### Exercise requirements
Although the entries contain pictures, only their text goes into the copy, set down exactly.

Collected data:
☆ ☆ ☆ ☆
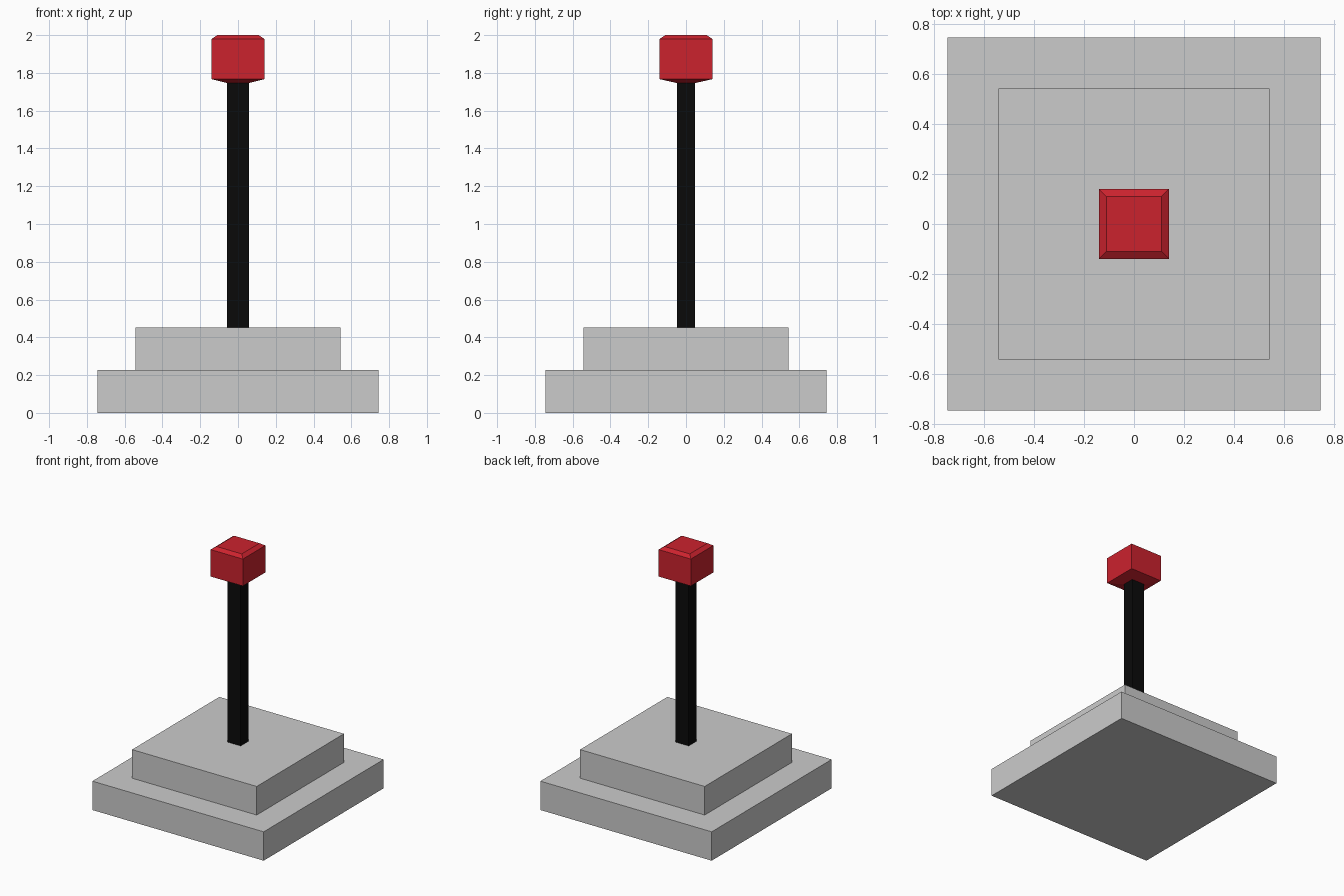
import bpy
import bmesh

if "Cube" in bpy.data.objects:
    bpy.data.objects.remove(bpy.data.objects["Cube"])


def material(name, rgb):
    mat = bpy.data.materials.new(name)
    mat.diffuse_color = (*rgb, 1.0)
    mat.use_nodes = True
    mat.node_tree.nodes["Principled BSDF"].inputs["Base Color"].default_value = mat.diffuse_color
    return mat


def stacked_rings(name, rings, mat=None, cap_bottom=True, cap_top=True):
    """Skin a stack of rectangles given as (half_x, half_y, z), bottom to top."""
    bm = bmesh.new()
    loops = [[bm.verts.new((sx * hx, sy * hy, z))
              for sx, sy in ((-1, -1), (1, -1), (1, 1), (-1, 1))]
             for hx, hy, z in rings]
    for low, high in zip(loops, loops[1:]):
        for i in range(4):
            j = (i + 1) % 4
            bm.faces.new((low[i], low[j], high[j], high[i]))
    if cap_bottom:
        bm.faces.new(loops[0][::-1])
    if cap_top:
        bm.faces.new(loops[-1])
    mesh = bpy.data.meshes.new(name)
    bm.to_mesh(mesh)
    bm.free()
    if mat:
        mesh.materials.append(mat)
    obj = bpy.data.objects.new(name, mesh)
    bpy.context.collection.objects.link(obj)
    return obj


black = material("black", (0.003, 0.003, 0.003))
red = material("red", (0.6, 0.016, 0.027))

BASE, STEP = 0.745, 0.542      # half widths of the two tiers
SX, SY = 0.057, 0.048          # half widths of the shaft
KNOB, KNOB_TOP = 0.14, 0.11    # half widths of the knob

# Two-tier base
stacked_rings("stepped_base", [(BASE, BASE, 0), (BASE, BASE, 0.227),
                               (STEP, STEP, 0.227), (STEP, STEP, 0.452)])

# Upright shaft, ends hidden by base and knob
stacked_rings("lever_shaft", [(SX, SY, 0.452), (SX, SY, 1.746)], black,
              cap_bottom=False, cap_top=False)

# Knob: flares out from the shaft, chamfered at the top
stacked_rings("lever_knob", [(SX, SY, 1.746), (KNOB, KNOB, 1.767),
                             (KNOB, KNOB, 1.979), (KNOB_TOP, KNOB_TOP, 2.0)],
              red, cap_bottom=False)
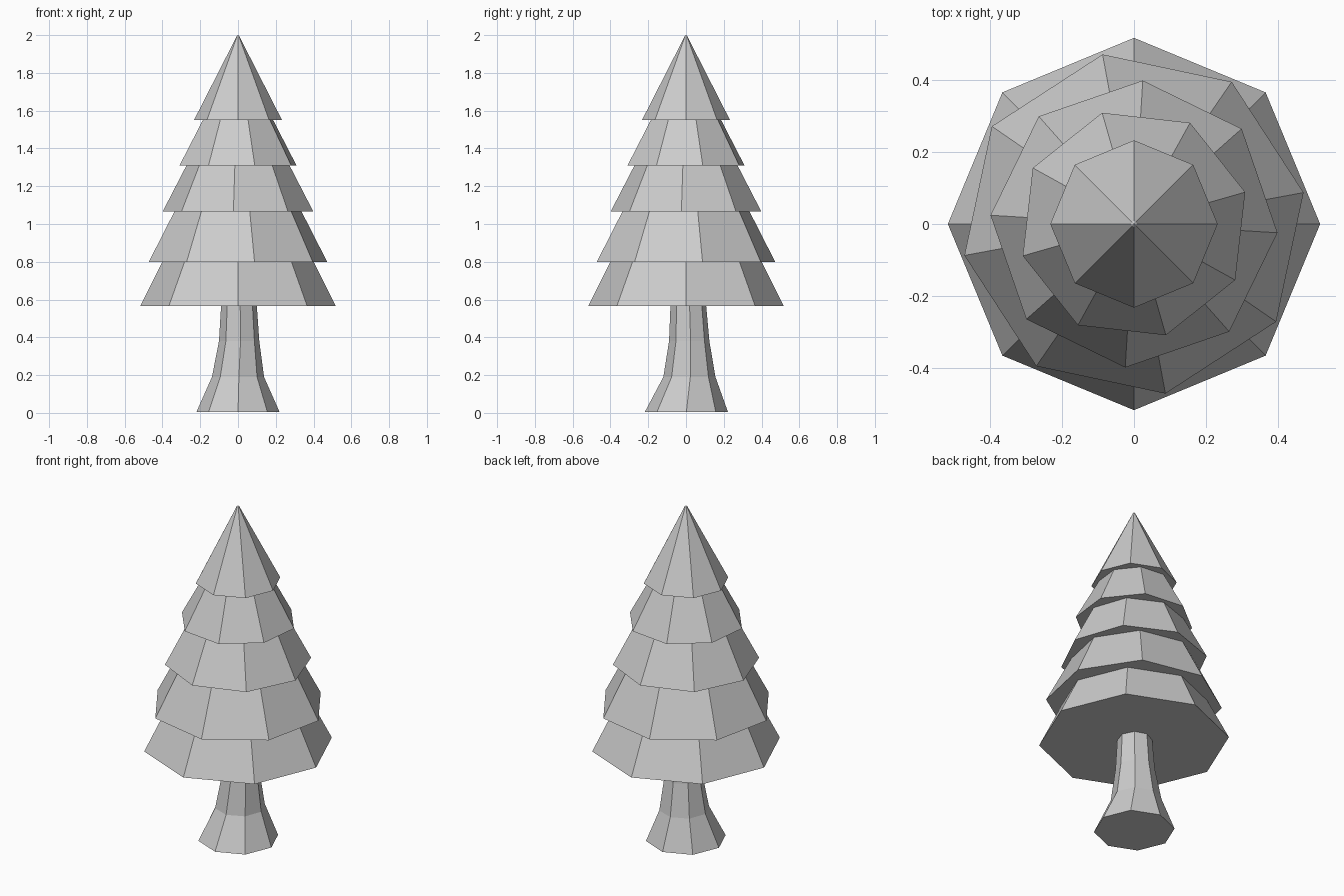
import bpy, bmesh
from math import cos, sin, radians, pi

if "Cube" in bpy.data.objects:
    bpy.data.objects.remove(bpy.data.objects["Cube"])

SIDES = 8


def lathe(name, rings, turn=0.0):
    """Closed faceted body from rings of (z, radius, x offset, y offset, extra twist)."""
    bm = bmesh.new()
    loops = []
    for z, r, ox, oy, tw in rings:
        a0 = radians(turn + tw)
        loops.append([bm.verts.new((ox + r * cos(a0 + 2 * pi * i / SIDES),
                                    oy + r * sin(a0 + 2 * pi * i / SIDES), z))
                      for i in range(SIDES)])
    for lo, hi in zip(loops, loops[1:]):
        for i in range(SIDES):
            j = (i + 1) % SIDES
            bm.faces.new((lo[i], lo[j], hi[j], hi[i]))
    bm.faces.new(loops[0][::-1])
    bm.faces.new(loops[-1])
    me = bpy.data.meshes.new(name)
    bm.to_mesh(me)
    bm.free()
    ob = bpy.data.objects.new(name, me)
    bpy.context.collection.objects.link(ob)
    return ob


# Flared, slightly leaning trunk
lathe("trunk", [(0.005, 0.22, 0.0, 0.002, 0),
                (0.19, 0.138, 0.0, 0.018, 2),
                (0.38, 0.107, 0.006, 0.017, 4),
                (0.58, 0.094, 0.005, 0.012, 4)])

# Stacked foliage skirts: base z, base radius, top z, top radius, rotation
tiers = [(0.565, 0.518, 0.82, 0.39, 0),
         (0.80, 0.48, 1.08, 0.335, 10.5),
         (1.065, 0.40, 1.33, 0.263, -3.5),
         (1.31, 0.322, 1.57, 0.183, 16)]
for n, (z0, r0, z1, r1, turn) in enumerate(tiers, 1):
    lathe(f"foliage_tier_{n}", [(z0, r0, 0, 0, 0), (z1, r1, 0, 0, 0)], turn)

# Top cone with a blunted tip
lathe("foliage_top", [(1.55, 0.233, 0, 0, 0),
                      (1.98, 0.014, 0, 0, 0),
                      (1.993, 0.008, 0, 0, 0),
                      (2.0, 0.001, 0, 0, 0)])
☆ ☆ ☆ ☆
### Solution
import bpy
import bmesh

if "Cube" in bpy.data.objects:
    bpy.data.objects.remove(bpy.data.objects["Cube"])


def material(name, rgb):
    mat = bpy.data.materials.new(name)
    mat.diffuse_color = (*rgb, 1.0)
    mat.use_nodes = True
    mat.node_tree.nodes["Principled BSDF"].inputs["Base Color"].default_value = mat.diffuse_color
    return mat


def stacked_rings(name, rings, mat=None, cap_bottom=True, cap_top=True):
    """Skin a stack of rectangles given as (half_x, half_y, z), bottom to top."""
    bm = bmesh.new()
    loops = [[bm.verts.new((sx * hx, sy * hy, z))
              for sx, sy in ((-1, -1), (1, -1), (1, 1), (-1, 1))]
             for hx, hy, z in rings]
    for low, high in zip(loops, loops[1:]):
        for i in range(4):
            j = (i + 1) % 4
            bm.faces.new((low[i], low[j], high[j], high[i]))
    if cap_bottom:
        bm.faces.new(loops[0][::-1])
    if cap_top:
        bm.faces.new(loops[-1])
    mesh = bpy.data.meshes.new(name)
    bm.to_mesh(mesh)
    bm.free()
    if mat:
        mesh.materials.append(mat)
    obj = bpy.data.objects.new(name, mesh)
    bpy.context.collection.objects.link(obj)
    return obj


black = material("black", (0.003, 0.003, 0.003))
red = material("red", (0.6, 0.016, 0.027))

BASE, STEP = 0.745, 0.542      # half widths of the two tiers
SX, SY = 0.057, 0.048          # half widths of the shaft
KNOB, KNOB_TOP = 0.14, 0.11    # half widths of the knob

# Two-tier base
stacked_rings("stepped_base", [(BASE, BASE, 0), (BASE, BASE, 0.227),
                               (STEP, STEP, 0.227), (STEP, STEP, 0.452)])

# Upright shaft, ends hidden by base and knob
stacked_rings("lever_shaft", [(SX, SY, 0.452), (SX, SY, 1.746)], black,
              cap_bottom=False, cap_top=False)

# Knob: flares out from the shaft, chamfered at the top
stacked_rings("lever_knob", [(SX, SY, 1.746), (KNOB, KNOB, 1.767),
                             (KNOB, KNOB, 1.979), (KNOB_TOP, KNOB_TOP, 2.0)],
              red, cap_bottom=False)
import bpy, bmesh
from math import cos, sin, radians, pi

if "Cube" in bpy.data.objects:
    bpy.data.objects.remove(bpy.data.objects["Cube"])

SIDES = 8


def lathe(name, rings, turn=0.0):
    """Closed faceted body from rings of (z, radius, x offset, y offset, extra twist)."""
    bm = bmesh.new()
    loops = []
    for z, r, ox, oy, tw in rings:
        a0 = radians(turn + tw)
        loops.append([bm.verts.new((ox + r * cos(a0 + 2 * pi * i / SIDES),
                                    oy + r * sin(a0 + 2 * pi * i / SIDES), z))
                      for i in range(SIDES)])
    for lo, hi in zip(loops, loops[1:]):
        for i in range(SIDES):
            j = (i + 1) % SIDES
            bm.faces.new((lo[i], lo[j], hi[j], hi[i]))
    bm.faces.new(loops[0][::-1])
    bm.faces.new(loops[-1])
    me = bpy.data.meshes.new(name)
    bm.to_mesh(me)
    bm.free()
    ob = bpy.data.objects.new(name, me)
    bpy.context.collection.objects.link(ob)
    return ob


# Flared, slightly leaning trunk
lathe("trunk", [(0.005, 0.22, 0.0, 0.002, 0),
                (0.19, 0.138, 0.0, 0.018, 2),
                (0.38, 0.107, 0.006, 0.017, 4),
                (0.58, 0.094, 0.005, 0.012, 4)])

# Stacked foliage skirts: base z, base radius, top z, top radius, rotation
tiers = [(0.565, 0.518, 0.82, 0.39, 0),
         (0.80, 0.48, 1.08, 0.335, 10.5),
         (1.065, 0.40, 1.33, 0.263, -3.5),
         (1.31, 0.322, 1.57, 0.183, 16)]
for n, (z0, r0, z1, r1, turn) in enumerate(tiers, 1):
    lathe(f"foliage_tier_{n}", [(z0, r0, 0, 0, 0), (z1, r1, 0, 0, 0)], turn)

# Top cone with a blunted tip
lathe("foliage_top", [(1.55, 0.233, 0, 0, 0),
                      (1.98, 0.014, 0, 0, 0),
                      (1.993, 0.008, 0, 0, 0),
                      (2.0, 0.001, 0, 0, 0)])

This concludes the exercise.